The task: Taking the entries below from the top, restate each line exactly and end with the line containing "faces.append((k*n + i, k*n".

Source information:
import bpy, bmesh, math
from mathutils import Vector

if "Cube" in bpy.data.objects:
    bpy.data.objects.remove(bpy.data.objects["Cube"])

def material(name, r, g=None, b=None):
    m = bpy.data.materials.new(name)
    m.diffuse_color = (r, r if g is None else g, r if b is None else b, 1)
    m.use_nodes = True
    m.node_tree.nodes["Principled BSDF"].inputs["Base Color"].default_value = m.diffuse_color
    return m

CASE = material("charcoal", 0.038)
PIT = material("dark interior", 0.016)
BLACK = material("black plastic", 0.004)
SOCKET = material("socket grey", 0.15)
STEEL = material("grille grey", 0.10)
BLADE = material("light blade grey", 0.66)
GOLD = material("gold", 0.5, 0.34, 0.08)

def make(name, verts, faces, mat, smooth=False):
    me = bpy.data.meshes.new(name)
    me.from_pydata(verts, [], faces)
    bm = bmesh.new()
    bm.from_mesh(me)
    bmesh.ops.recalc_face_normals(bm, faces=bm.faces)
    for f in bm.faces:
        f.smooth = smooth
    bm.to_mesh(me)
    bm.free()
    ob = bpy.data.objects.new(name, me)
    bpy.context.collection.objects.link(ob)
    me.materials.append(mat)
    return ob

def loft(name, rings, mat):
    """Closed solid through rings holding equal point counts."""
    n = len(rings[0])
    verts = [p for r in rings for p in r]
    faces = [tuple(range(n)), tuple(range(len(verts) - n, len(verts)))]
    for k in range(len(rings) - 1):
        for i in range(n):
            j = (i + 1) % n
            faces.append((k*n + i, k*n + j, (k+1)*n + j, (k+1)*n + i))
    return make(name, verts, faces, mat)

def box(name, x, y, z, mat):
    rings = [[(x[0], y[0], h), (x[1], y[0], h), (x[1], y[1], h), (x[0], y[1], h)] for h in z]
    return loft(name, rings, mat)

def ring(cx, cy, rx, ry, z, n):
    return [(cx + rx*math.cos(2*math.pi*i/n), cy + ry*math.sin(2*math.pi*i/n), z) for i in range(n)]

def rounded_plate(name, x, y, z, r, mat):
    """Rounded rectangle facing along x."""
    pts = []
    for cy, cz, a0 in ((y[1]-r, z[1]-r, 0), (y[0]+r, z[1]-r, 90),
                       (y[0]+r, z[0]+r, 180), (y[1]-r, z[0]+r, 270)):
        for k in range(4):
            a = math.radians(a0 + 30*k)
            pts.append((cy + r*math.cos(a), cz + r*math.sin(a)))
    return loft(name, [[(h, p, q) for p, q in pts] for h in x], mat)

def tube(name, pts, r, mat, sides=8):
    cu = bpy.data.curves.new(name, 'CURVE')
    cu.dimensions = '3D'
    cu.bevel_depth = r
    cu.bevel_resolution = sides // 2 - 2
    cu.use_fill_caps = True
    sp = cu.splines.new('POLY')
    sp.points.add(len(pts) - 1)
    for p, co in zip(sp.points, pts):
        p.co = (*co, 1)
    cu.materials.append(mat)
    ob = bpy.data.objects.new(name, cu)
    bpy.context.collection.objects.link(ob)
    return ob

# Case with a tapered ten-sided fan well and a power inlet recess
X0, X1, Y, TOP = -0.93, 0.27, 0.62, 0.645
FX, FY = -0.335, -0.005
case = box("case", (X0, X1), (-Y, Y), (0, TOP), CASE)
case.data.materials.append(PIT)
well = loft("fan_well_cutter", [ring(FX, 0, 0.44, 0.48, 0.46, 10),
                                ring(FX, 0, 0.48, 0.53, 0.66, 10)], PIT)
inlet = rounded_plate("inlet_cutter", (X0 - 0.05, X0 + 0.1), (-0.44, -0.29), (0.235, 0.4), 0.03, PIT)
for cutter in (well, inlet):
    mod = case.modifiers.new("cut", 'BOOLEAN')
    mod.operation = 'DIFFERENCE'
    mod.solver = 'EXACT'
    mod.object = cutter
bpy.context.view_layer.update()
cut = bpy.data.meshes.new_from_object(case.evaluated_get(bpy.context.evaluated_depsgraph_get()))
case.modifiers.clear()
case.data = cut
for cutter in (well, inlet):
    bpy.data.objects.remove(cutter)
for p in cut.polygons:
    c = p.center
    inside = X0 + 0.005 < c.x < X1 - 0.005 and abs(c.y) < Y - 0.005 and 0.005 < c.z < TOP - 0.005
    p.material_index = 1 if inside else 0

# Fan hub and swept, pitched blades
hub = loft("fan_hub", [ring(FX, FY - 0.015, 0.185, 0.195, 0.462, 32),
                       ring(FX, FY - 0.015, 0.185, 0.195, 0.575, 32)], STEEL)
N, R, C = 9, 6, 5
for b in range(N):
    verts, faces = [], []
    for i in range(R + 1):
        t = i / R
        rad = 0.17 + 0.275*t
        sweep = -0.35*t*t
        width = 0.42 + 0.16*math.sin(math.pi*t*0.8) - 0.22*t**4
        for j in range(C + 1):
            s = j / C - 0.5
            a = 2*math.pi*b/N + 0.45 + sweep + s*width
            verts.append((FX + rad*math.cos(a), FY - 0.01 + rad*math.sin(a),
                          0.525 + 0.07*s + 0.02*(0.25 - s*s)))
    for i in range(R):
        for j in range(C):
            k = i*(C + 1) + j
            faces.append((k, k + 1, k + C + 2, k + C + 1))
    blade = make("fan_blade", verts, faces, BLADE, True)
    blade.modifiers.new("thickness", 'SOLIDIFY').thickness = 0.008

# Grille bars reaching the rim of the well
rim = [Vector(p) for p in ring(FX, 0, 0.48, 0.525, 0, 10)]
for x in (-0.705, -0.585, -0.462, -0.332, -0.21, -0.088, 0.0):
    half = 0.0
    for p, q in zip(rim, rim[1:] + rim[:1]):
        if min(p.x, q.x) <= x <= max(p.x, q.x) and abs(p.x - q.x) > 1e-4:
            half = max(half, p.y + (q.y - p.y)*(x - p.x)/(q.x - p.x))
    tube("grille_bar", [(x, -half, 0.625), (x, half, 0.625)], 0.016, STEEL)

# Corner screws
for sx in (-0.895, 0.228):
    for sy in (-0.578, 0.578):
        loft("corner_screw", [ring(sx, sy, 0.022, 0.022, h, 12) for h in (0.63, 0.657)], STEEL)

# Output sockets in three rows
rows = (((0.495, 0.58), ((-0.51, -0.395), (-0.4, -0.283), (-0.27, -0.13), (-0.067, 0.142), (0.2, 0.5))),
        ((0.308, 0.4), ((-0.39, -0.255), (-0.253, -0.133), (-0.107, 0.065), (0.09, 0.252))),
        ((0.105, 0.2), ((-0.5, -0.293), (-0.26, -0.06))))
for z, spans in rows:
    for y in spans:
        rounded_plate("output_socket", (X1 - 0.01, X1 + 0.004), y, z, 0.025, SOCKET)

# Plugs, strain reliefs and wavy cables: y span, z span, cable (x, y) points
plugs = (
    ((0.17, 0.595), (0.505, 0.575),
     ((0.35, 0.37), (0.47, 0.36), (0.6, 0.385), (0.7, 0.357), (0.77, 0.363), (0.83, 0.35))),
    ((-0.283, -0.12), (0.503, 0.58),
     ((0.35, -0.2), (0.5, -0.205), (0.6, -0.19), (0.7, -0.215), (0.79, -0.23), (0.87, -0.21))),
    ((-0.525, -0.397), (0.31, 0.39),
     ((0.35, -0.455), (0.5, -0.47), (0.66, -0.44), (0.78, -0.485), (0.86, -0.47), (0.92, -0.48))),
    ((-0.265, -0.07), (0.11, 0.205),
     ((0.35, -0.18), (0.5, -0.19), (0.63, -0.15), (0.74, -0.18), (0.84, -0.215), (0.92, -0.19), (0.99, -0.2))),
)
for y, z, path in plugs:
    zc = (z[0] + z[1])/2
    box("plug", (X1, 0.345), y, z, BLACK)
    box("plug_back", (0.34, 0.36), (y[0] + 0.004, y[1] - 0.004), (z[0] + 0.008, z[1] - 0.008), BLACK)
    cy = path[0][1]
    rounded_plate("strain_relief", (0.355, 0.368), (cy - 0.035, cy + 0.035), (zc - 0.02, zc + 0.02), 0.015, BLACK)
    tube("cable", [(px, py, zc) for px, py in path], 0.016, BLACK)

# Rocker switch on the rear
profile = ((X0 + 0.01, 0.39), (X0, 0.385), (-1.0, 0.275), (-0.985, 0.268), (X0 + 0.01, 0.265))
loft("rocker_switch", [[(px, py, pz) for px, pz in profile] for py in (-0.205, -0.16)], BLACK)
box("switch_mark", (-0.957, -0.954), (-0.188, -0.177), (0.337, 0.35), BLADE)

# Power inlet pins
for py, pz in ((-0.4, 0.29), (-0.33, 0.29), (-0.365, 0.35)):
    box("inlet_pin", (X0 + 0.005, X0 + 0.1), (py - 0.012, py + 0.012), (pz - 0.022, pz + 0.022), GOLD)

Answer box:
import bpy, bmesh, math
from mathutils import Vector

if "Cube" in bpy.data.objects:
    bpy.data.objects.remove(bpy.data.objects["Cube"])

def material(name, r, g=None, b=None):
    m = bpy.data.materials.new(name)
    m.diffuse_color = (r, r if g is None else g, r if b is None else b, 1)
    m.use_nodes = True
    m.node_tree.nodes["Principled BSDF"].inputs["Base Color"].default_value = m.diffuse_color
    return m

CASE = material("charcoal", 0.038)
PIT = material("dark interior", 0.016)
BLACK = material("black plastic", 0.004)
SOCKET = material("socket grey", 0.15)
STEEL = material("grille grey", 0.10)
BLADE = material("light blade grey", 0.66)
GOLD = material("gold", 0.5, 0.34, 0.08)

def make(name, verts, faces, mat, smooth=False):
    me = bpy.data.meshes.new(name)
    me.from_pydata(verts, [], faces)
    bm = bmesh.new()
    bm.from_mesh(me)
    bmesh.ops.recalc_face_normals(bm, faces=bm.faces)
    for f in bm.faces:
        f.smooth = smooth
    bm.to_mesh(me)
    bm.free()
    ob = bpy.data.objects.new(name, me)
    bpy.context.collection.objects.link(ob)
    me.materials.append(mat)
    return ob

def loft(name, rings, mat):
    """Closed solid through rings holding equal point counts."""
    n = len(rings[0])
    verts = [p for r in rings for p in r]
    faces = [tuple(range(n)), tuple(range(len(verts) - n, len(verts)))]
    for k in range(len(rings) - 1):
        for i in range(n):
            j = (i + 1) % n
            faces.append((k*n + i, k*n + j, (k+1)*n + j, (k+1)*n + i))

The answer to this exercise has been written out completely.